This week brings a unique and special home for our Featured Property of the Week! Designed by local favorite, Ralph D Anderson, this home incorporates quintessential Pacific Northwest Style, designed by the man who epitomized modern architecture in the PNW.
17020 10th Ave NW | Shoreline, Seattle
ABOUT THE HOME
Ralph D Anderson designed the home in the 1960s along the shores of Hidden Lake, one of three homes he designed along the lake, including his own private residence. Anderson is best-known in the Seattle area for his work preserving and restoring Seattle’s Pioneer Square neighborhood, although he also rose to prominence for his distinct “Northwest design style.”
Anderson found his distinct style after he designed his first home on Hidden Lake, made mostly from glass which he described as his “modernist glass-box phase” in an interview with The Seattle Times. After living in the challenges of heating a mostly-glass house in the winter, Anderson moved away from modernist glass designs to incorporate natural textures and Pacific Northwest views.
Anderson had a deep affinity for the water and Seattle’s natural rugged beauty which he attributed to his childhood growing up in Magnolia. His staple style provides a distinct and symbiotic relationship between natural elements and modern architecture. Vaulted ceilings and widows expose expansive views and create a modern style in harmonious conjunction with the timeless beauty of stately forests and Seattle’s many bodies of water. “I tried to work with contours, textures and vegetation of the Northwest, the wooded environment.”
This design features Anderson’s signature T-shape plan allows for natural light to spill in through the large windows, without any obstructions to the expansive view.
Anderson also incorporated the re-purposed wood from various other outlets. In this home, the kitchen counter-tops are from salvaged Teak wood taken from the Battleship USS Colorado, which was dismantled in Bremerton in 1959. The USS Colorado played a pivotal part in US defenses on the Pacific Theater in WWII. Stationed in Pearl Harbor, Hawaii from June 1941- March 1942, the USS Colorado happened to be in the Puget Sound Navy yard for maintenance, narrowly avoiding the 1942 attack on Pearl Harbor.
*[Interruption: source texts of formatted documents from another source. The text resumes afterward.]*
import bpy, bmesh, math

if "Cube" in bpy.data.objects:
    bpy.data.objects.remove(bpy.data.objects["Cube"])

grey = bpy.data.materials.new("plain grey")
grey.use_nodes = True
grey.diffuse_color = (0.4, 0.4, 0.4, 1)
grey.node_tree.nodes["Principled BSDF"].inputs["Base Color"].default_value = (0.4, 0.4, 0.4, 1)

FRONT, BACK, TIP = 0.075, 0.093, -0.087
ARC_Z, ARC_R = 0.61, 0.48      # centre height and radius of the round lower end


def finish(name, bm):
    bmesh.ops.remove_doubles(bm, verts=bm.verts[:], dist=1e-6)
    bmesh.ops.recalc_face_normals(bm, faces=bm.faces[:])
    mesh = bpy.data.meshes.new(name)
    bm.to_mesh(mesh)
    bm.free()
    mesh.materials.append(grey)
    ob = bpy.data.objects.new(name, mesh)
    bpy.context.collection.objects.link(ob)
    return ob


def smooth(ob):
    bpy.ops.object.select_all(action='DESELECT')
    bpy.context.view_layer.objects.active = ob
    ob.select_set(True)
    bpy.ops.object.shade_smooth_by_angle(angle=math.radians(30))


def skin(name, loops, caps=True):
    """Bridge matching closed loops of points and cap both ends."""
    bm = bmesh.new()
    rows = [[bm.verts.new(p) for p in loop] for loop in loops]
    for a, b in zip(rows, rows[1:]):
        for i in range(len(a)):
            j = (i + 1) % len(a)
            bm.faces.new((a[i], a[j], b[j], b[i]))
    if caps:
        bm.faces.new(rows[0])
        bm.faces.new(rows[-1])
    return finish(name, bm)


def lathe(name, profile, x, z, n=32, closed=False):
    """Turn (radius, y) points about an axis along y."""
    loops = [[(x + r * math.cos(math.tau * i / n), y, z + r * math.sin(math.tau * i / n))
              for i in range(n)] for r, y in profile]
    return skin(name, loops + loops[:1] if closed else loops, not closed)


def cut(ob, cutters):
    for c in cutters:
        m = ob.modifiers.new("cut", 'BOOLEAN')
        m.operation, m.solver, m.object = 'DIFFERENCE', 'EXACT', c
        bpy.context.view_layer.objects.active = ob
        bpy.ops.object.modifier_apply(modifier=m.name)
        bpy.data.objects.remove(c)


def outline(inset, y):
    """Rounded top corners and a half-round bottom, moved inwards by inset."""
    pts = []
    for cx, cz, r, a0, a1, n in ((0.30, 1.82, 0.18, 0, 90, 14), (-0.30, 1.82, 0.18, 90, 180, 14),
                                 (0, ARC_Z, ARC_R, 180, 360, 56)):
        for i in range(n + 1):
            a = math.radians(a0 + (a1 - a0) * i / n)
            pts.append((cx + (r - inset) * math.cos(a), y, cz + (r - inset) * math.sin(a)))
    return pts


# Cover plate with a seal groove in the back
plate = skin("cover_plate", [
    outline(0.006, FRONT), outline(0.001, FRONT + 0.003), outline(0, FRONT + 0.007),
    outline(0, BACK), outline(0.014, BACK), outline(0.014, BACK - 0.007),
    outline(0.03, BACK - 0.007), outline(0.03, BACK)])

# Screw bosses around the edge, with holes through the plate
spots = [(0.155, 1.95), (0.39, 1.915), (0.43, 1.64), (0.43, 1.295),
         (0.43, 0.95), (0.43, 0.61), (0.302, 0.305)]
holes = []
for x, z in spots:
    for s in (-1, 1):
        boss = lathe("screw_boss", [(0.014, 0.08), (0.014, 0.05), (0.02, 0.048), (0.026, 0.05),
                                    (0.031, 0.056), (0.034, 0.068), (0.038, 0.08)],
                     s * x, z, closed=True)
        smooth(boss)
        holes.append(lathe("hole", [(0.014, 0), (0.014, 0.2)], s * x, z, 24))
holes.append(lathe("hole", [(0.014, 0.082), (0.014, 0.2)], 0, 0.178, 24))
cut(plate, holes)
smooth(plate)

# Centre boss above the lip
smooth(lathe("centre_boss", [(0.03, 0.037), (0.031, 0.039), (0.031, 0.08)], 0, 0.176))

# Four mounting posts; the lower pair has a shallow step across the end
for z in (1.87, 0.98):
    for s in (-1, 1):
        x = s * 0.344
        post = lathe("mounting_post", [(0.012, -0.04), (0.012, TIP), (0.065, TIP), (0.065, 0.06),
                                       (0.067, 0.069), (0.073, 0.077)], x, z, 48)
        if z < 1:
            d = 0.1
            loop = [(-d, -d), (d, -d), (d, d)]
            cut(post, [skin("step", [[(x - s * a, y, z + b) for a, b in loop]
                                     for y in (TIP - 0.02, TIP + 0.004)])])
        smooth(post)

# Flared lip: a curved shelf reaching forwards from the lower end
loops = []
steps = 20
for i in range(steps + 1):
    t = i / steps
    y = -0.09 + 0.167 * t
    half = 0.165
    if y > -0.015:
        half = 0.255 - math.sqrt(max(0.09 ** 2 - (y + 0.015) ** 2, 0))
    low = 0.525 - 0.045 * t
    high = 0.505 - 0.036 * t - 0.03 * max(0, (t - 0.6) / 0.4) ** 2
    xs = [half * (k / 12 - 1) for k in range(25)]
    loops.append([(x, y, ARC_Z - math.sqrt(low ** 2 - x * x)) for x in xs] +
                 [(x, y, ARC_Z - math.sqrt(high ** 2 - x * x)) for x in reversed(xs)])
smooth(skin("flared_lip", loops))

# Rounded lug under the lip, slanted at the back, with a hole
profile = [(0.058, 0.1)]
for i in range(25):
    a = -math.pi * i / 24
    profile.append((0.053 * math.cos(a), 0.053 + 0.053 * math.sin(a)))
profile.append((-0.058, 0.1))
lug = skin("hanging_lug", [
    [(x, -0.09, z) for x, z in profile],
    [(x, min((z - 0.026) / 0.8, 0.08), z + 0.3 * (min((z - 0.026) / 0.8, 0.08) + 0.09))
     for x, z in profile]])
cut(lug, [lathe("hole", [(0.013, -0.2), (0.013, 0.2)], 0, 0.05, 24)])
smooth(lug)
She is credited with returning over 6,000 American soldiers safely home following the end of WWII. Shortly after her final voyage she was decommissioned in Bremerton Navy Yard in 1947, then dismantled and sold for scrap 1959.
Hidden Lake has its own interesting history, aside from Anderson’s influence. In the early 1920’s Bill Boeing took special interest in the lake to have it groomed, landscaped, lightened and deepened. He then began using the lake as his private trout fishing lake where he hosted distinguished guests such as Franklin Roosevelt. Anderson also built his personal home on the lake, where he resided until his death in 2010. Both Bill Boeing and Ralph D Anderson creating a lasting legacy in the area, which now hosts private residences, as well as a public park.